After seven weeks of testimony for the prosecution, which finally rested its case Thursday, lawyers for former New England Mafia boss Frank Salemme and co-defendant Paul Weadick presented just a few witnesses of their own before resting as well.

Prosecutors may have a brief rebuttal on Friday; but jurors will hear closing arguments Monday and begin deliberating.

Salemme and Weadick each told US District Judge Allison Burroughs that they were aware of their right to testify and had chosen not to take the stand.

Burroughs said she would remind jurors in the strongest language she could that they are not to consider the defendants’ decision not to testify as evidence of their guilt.

The development wasn’t unexpected: In opening remarks, lawyers for Salemme and Weadick reminded jurors that the burden of proof falls on the government’s shoulders and that their clients are under no obligation to assert their innocence.

Salemme and Weadick are accused of the murder of Stephen DiSarro, former owner of the storied rock club The Channel, in 1993.

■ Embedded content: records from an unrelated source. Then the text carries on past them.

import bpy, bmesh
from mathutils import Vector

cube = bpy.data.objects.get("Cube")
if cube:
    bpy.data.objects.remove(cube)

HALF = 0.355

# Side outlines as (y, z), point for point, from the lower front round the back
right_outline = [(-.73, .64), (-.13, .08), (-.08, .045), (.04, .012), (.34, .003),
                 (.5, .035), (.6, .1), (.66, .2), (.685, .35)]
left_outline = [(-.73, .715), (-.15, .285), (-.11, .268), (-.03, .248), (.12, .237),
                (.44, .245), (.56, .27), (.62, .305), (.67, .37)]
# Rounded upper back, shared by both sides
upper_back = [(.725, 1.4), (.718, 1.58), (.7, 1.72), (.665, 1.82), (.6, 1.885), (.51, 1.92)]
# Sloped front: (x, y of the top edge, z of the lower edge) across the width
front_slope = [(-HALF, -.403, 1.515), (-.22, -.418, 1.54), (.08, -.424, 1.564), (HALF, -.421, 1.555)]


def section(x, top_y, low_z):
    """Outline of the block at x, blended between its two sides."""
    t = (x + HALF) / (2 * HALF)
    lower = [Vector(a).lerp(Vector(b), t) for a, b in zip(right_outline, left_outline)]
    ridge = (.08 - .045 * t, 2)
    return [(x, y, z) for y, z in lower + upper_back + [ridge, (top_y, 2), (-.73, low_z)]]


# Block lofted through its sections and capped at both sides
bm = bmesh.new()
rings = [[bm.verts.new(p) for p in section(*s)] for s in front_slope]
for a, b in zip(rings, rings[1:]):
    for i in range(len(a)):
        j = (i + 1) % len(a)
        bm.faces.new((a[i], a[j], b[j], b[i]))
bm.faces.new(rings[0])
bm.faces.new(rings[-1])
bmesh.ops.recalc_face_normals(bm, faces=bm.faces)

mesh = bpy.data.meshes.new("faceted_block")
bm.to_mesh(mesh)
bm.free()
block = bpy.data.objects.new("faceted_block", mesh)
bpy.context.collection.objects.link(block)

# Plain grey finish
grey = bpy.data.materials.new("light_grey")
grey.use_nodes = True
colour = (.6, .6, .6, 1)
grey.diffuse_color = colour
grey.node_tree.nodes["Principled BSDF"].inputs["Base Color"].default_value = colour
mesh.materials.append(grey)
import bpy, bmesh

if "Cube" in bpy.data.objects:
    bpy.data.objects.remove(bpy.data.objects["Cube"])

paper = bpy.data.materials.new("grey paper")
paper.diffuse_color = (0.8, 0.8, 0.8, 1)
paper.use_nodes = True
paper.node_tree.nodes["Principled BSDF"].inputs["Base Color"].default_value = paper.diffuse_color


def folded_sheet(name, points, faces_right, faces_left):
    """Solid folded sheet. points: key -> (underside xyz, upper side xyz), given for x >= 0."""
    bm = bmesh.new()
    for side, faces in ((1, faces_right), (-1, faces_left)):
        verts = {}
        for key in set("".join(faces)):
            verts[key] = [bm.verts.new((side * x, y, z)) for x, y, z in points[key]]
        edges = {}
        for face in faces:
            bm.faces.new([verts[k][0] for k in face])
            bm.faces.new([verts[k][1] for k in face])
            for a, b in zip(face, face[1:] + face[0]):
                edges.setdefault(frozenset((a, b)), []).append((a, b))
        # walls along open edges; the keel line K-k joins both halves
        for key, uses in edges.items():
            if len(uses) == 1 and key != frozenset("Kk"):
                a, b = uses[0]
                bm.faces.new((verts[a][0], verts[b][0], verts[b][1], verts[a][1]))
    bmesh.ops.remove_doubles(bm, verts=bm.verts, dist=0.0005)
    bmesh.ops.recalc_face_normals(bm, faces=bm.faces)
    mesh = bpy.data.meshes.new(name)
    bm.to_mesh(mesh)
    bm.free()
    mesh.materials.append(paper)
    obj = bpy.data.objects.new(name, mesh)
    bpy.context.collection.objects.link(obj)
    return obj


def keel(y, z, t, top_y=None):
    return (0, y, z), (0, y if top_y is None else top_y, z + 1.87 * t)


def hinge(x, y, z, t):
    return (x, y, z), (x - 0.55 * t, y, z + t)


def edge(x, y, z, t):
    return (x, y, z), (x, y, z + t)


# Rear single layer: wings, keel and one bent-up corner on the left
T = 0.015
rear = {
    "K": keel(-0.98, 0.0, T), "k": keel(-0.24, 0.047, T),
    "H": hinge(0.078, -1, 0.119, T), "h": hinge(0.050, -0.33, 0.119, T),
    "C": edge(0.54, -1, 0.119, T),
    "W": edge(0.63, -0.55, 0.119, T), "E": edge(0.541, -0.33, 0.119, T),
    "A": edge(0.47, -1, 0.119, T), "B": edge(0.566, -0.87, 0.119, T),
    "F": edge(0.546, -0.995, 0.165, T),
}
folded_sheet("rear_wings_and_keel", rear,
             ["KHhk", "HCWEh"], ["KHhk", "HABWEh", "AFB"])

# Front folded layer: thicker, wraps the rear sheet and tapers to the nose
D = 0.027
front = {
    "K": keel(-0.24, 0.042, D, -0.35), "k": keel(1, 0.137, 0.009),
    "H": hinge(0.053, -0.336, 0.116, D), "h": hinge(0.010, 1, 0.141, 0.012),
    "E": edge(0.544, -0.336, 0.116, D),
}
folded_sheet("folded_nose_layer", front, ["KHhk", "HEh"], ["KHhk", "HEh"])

Prosecutors allege that Salemme ordered DiSarro killed, fearing Disarro – who was under investigation at the time for bank fraud – would inform on his and his associates’ criminal activity to authorities. They say DiSarro was strangled by co-defendant Weadick and Salemme’s son, Frank Jr., who died in 1995.

The prosecution’s case is built largely around the testimony of several ex-mobsters, including Joseph and Robert DeLuca, brothers and former made Mafia members who testified that Salemme had called them in 1993, just after DiSarro had gone missing, and ordered them to dispose of a body; Joseph DeLuca testified to burying the body at the industrial site in Providence where DiSarro’s remains were recovered.

Stephen Flemmi, a former hit man, enforcer and gangster with Whitey Bulger’s Winter Hill Gang, testified to having walked in on the murder by accident, when he came to Salemme’s house to find him. Flemmi is the only alleged eye witness to the murder to testify.

Lawyers for both Salemme and Weadick have spent weeks cross examining those witnesses; and the choice not to assert a robust defense themselves fits with the chief defense for both men: That the testimony of those former gangsters can’t be believed – both because the witnesses are proven criminals and liars and because all of the ex-mobsters to testify in this case have made deals with prosecutors in exchange for their cooperation.

Stephen Flemmi, himself incarcerated after pleading guilty to ten murders, was able to avoid the death penalty for his ongoing cooperation with federal prosecutors.